George M. Hiller Companies, LLC - Financial Newsletter is published periodically by George M. Hiller Address: 1110 Monarch Plaza, 3414 Peachtree Rd. NE, Atlanta, Georgia 30326 Phone: 1-800-359-0222 or 404-365-0222 Email: [email protected]
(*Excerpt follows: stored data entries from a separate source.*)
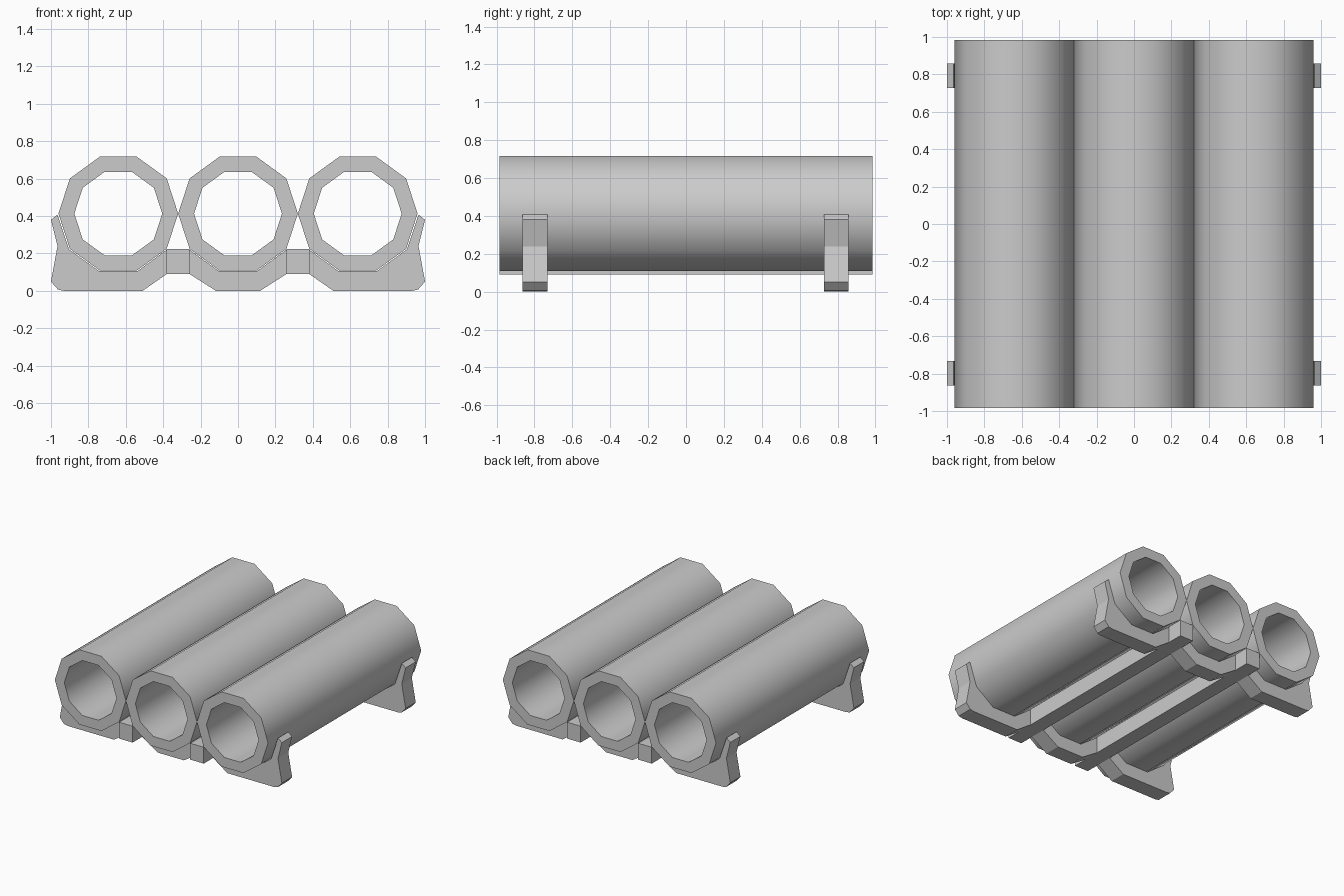
import bpy, bmesh, math

if "Cube" in bpy.data.objects:
    bpy.data.objects.remove(bpy.data.objects["Cube"])

TUBE_Z, R_OUT, R_IN, HALF_LEN = 0.413, 0.32, 0.235, 0.985


def make_object(name, bm):
    bmesh.ops.recalc_face_normals(bm, faces=bm.faces)
    mesh = bpy.data.meshes.new(name)
    bm.to_mesh(mesh)
    bm.free()
    obj = bpy.data.objects.new(name, mesh)
    bpy.context.collection.objects.link(obj)
    return obj


def extrude_profile(name, points, y0, y1):
    """Solid made by sweeping an (x, z) outline from y0 to y1."""
    bm = bmesh.new()
    face = bm.faces.new([bm.verts.new((x, y0, z)) for x, z in points])
    new = bmesh.ops.extrude_face_region(bm, geom=[face])["geom"]
    # extrusion keeps the first cap, so the result is closed
    verts = [g for g in new if isinstance(g, bmesh.types.BMVert)]
    bmesh.ops.translate(bm, verts=verts, vec=(0, y1 - y0, 0))
    return make_object(name, bm)


def make_tube(name, x, sides=10):
    bm = bmesh.new()
    section = [(R_OUT, -HALF_LEN), (R_OUT, HALF_LEN), (R_IN, HALF_LEN), (R_IN, -HALF_LEN)]
    rings = []
    for i in range(sides):
        a = 2 * math.pi * i / sides
        rings.append([bm.verts.new((x + r * math.cos(a), y, TUBE_Z + r * math.sin(a)))
                      for r, y in section])
    for i in range(sides):
        a, b = rings[i], rings[(i + 1) % sides]
        for k in range(4):
            n = (k + 1) % 4
            bm.faces.new((a[k], a[n], b[n], b[k]))
    obj = make_object(name, bm)
    bpy.ops.object.select_all(action='DESELECT')
    obj.select_set(True)
    bpy.context.view_layer.objects.active = obj
    bpy.ops.object.shade_smooth_by_angle(angle=math.radians(40))
    return obj


# three ten-sided tubes
for label, x in (("left", -0.64), ("middle", 0), ("right", 0.64)):
    make_tube(label + "_tube", x)

# outlines of the cradles under the tubes
side_cradle = [(0.965, 0.408), (0.903, 0.222), (0.742, 0.105), (0.538, 0.105),
               (0.381, 0.22), (0.381, 0.09), (0.51, 0.0), (0.93, 0.0),
               (0.963, 0.007), (1.0, 0.05), (0.965, 0.24), (1.0, 0.38)]
middle_cradle = [(0.259, 0.22), (0.101, 0.105), (-0.101, 0.105), (-0.259, 0.22),
                 (-0.259, 0.09), (-0.118, 0.0), (0.118, 0.0), (0.259, 0.09)]

# one set of cradles near each end
for end, y0, y1 in (("front", -0.864, -0.732), ("back", 0.728, 0.858)):
    extrude_profile(end + "_middle_cradle", middle_cradle, y0, y1)
    for side, s in (("left", -1), ("right", 1)):
        extrude_profile(f"{end}_{side}_cradle", [(s * x, z) for x, z in side_cradle], y0, y1)

# long rails joining the cradles between the tubes
for side, s in (("left", -1), ("right", 1)):
    rail = [(s * x, z) for x, z in ((0.259, 0.09), (0.381, 0.09), (0.381, 0.223), (0.259, 0.223))]
    extrude_profile(side + "_rail", rail, -HALF_LEN, HALF_LEN)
Web Site: www.GeorgeHiller.com Please call or email if you have any questions regarding your receipt of this newsletter. Comments and inquiries are appreciated. The information provided herein represents the opinion of George M. Hiller, and is not intended to be a forecast of future events, or a guarantee of future results. This report is for educational and informational purposes only, is not an offer to buy or sell any specific security, and is not intended to provide specific investment advice because it does not take into account the differing needs of the individual clients. Clients seeking investment advice specific to their financial profiles and goals should contact George M. Hiller Companies, LLC directly. Information contained in the newsletter is gathered from generally reliable resources, but no representation is made by George M. Hiller Companies, LLC as to its completeness or accuracy. Articles are not to be construed as individual guidance or investment advice, specific investment recommendations or particular tax or financial counsel. Any investment performance figures or investment returns cited in an article do not reflect the investment performance of the firm or any of its clients, and do not account for investment advisory fees, securities transaction charges, taxes or other fees and expenses that might be incurred. This newsletter is not a complete analysis of every material fact concerning any company, industry or security. George M. Hiller Companies, LLC assumes that it will be read in conjunction with any other available reports and data. Opinions expressed herein are subject to change without notice. Investors are advised to consult with their own individual advisers on their specific situation before taking any action on the basis of any information contained in this newsletter. A copy of our firm's disclosure document known as Part 2A & 2B Supplement Form ADV, contains information about our firm's financial services & fees, and is available on our web site or upon request. Editor: George M. Hiller, © Copyright 2014 George M. Hiller Companies, LLC. All rights reserved